- Dry the beef cubes with paper towels, and sprinkle them with salt and pepper. In batches in single layers, sear the beef in the hot oil for 3 to 5 minutes, turning to brown on all sides. Transfer the seared cubes to the plate with the bacon, and continue searing until all the beef is browned. Set aside.
- Toss the carrots, onions, 1 tablespoon of salt and 2 teaspoons of pepper in the fat in the pan. Cook for 10 to 15 minutes, stirring occasionally, until the onions are lightly browned. Add garlic and cook for 1 more minute.
- Add the Cognac, stand back, and ignite with a match to burn off the alcohol. Return the beef and bacon to the pot with the juices.
- Add the wine and enough beef broth to almost cover the meat. Add the tomato paste and thyme. Bring to a simmer, cover the pot with a tight-fitting lid and place it in the oven for about 1 1/4 hours or until the meat and vegetables are very tender when pierced with a fork.
- Combine 2 tablespoons of butter and the flour with a fork, and stir into the stew. Add the frozen onions.
- In a separate skillet, saute the mushrooms in 2 tablespoons of butter for 10 minutes until lightly browned, and then add to the stew.
- Bring the stew to a boil on top of the stove, then lower the heat and simmer for 15 minutes. Season to taste.

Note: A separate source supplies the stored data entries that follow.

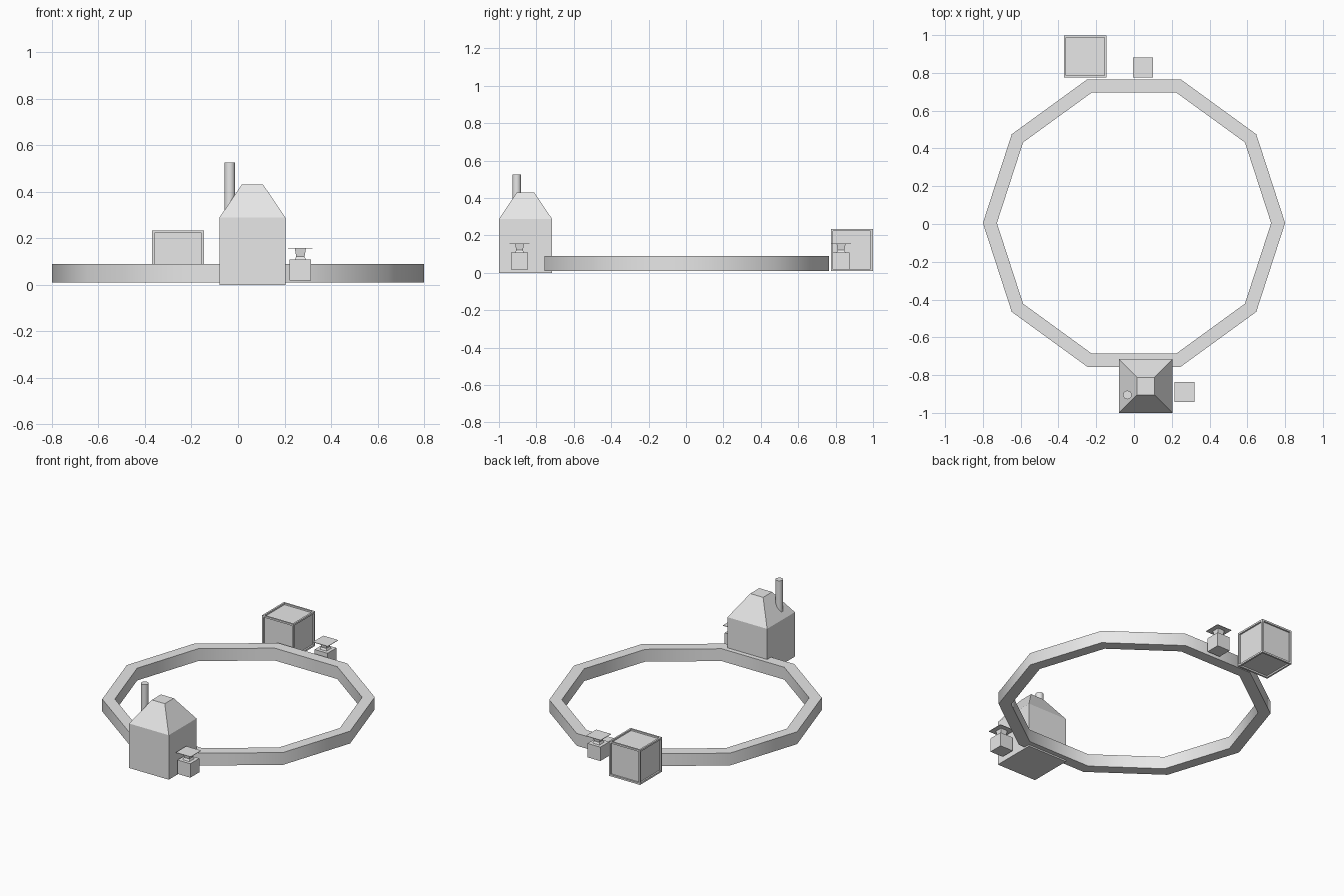
import bpy, bmesh, math

if "Cube" in bpy.data.objects:
    bpy.data.objects.remove(bpy.data.objects["Cube"], do_unlink=True)

grey = bpy.data.materials.new("plain grey")
grey.use_nodes = True
COLOUR = (0.8, 0.8, 0.8, 1)
grey.diffuse_color = COLOUR
for node in grey.node_tree.nodes:
    if node.type == 'BSDF_PRINCIPLED':
        node.inputs["Base Color"].default_value = COLOUR


def finish(name, bm, location, smooth=None):
    """Turn a bmesh into a named object."""
    bmesh.ops.recalc_face_normals(bm, faces=bm.faces[:])
    mesh = bpy.data.meshes.new(name)
    bm.to_mesh(mesh)
    bm.free()
    mesh.materials.append(grey)
    obj = bpy.data.objects.new(name, mesh)
    bpy.context.collection.objects.link(obj)
    obj.location = location
    if smooth:
        bpy.ops.object.select_all(action='DESELECT')
        obj.select_set(True)
        bpy.context.view_layer.objects.active = obj
        bpy.ops.object.shade_smooth_by_angle(angle=math.radians(smooth))
    return obj


def square_stack(name, x, y, levels):
    """Stack square sections, each given as (half width, height)."""
    bm = bmesh.new()
    corners = ((-1, -1), (1, -1), (1, 1), (-1, 1))
    rings = [[bm.verts.new((cx * h, cy * h, z)) for cx, cy in corners] for h, z in levels]
    bm.faces.new(rings[0])
    bm.faces.new(rings[-1])
    for low, high in zip(rings, rings[1:]):
        for i in range(4):
            j = (i + 1) % 4
            bm.faces.new((low[i], low[j], high[j], high[i]))
    return finish(name, bm, (x, y, 0))


# Ten-sided ring wall
SIDES = 10
bm = bmesh.new()
section = ((0.8, 0.01), (0.8, 0.09), (0.726, 0.09), (0.726, 0.01))
loops = []
for k in range(SIDES):
    a = 2 * math.pi * k / SIDES
    loops.append([bm.verts.new((r * math.cos(a), r * math.sin(a), z)) for r, z in section])
for k in range(SIDES):
    here, there = loops[k], loops[(k + 1) % SIDES]
    for i in range(4):
        j = (i + 1) % 4
        bm.faces.new((here[i], there[i], there[j], here[j]))
finish("ring_wall", bm, (0, 0.005, 0), smooth=40)

# House body with hipped, flat-topped roof
square_stack("house", 0.062, -0.858, [(0.142, 0), (0.142, 0.288), (0.046, 0.43)])

# Chimney pipe
bm = bmesh.new()
bmesh.ops.create_cone(bm, cap_ends=True, segments=16, radius1=0.023, radius2=0.023, depth=0.235)
finish("chimney", bm, (-0.035, -0.905, 0.408), smooth=40)

# Crate with recessed panels on all faces
bm = bmesh.new()
bmesh.ops.create_cube(bm, size=0.224)
bmesh.ops.inset_individual(bm, faces=bm.faces[:], thickness=0.016, depth=0)
panels = [f for f in bm.faces if all(sum(abs(c) > 0.11 for c in v.co) == 1 for v in f.verts)]
for panel in panels:
    inward = -panel.normal.copy() * 0.01
    moved = bmesh.ops.extrude_face_region(bm, geom=[panel])
    bmesh.ops.translate(bm, vec=inward,
                        verts=[g for g in moved["geom"] if isinstance(g, bmesh.types.BMVert)])
    if panel.is_valid:
        bm.faces.remove(panel)
finish("crate", bm, (-0.258, 0.887, 0.122))

# Two pedestals: block, waisted neck and thin plate
for label, x, y in (("front", 0.268, -0.89), ("back", 0.047, 0.829)):
    square_stack(label + "_pedestal_block", x, y, [(0.046, 0.018), (0.046, 0.108)])
    square_stack(label + "_pedestal_neck", x, y, [(0.025, 0.107), (0.018, 0.121), (0.024, 0.156)])
    square_stack(label + "_pedestal_plate", x, y, [(0.053, 0.155), (0.053, 0.158)])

- To serve, toast the bread in the toaster or oven. Rub each slice on 1 side with a cut clove of garlic. For each serving, spoon the stew over a slice of bread, and sprinkle with parsley.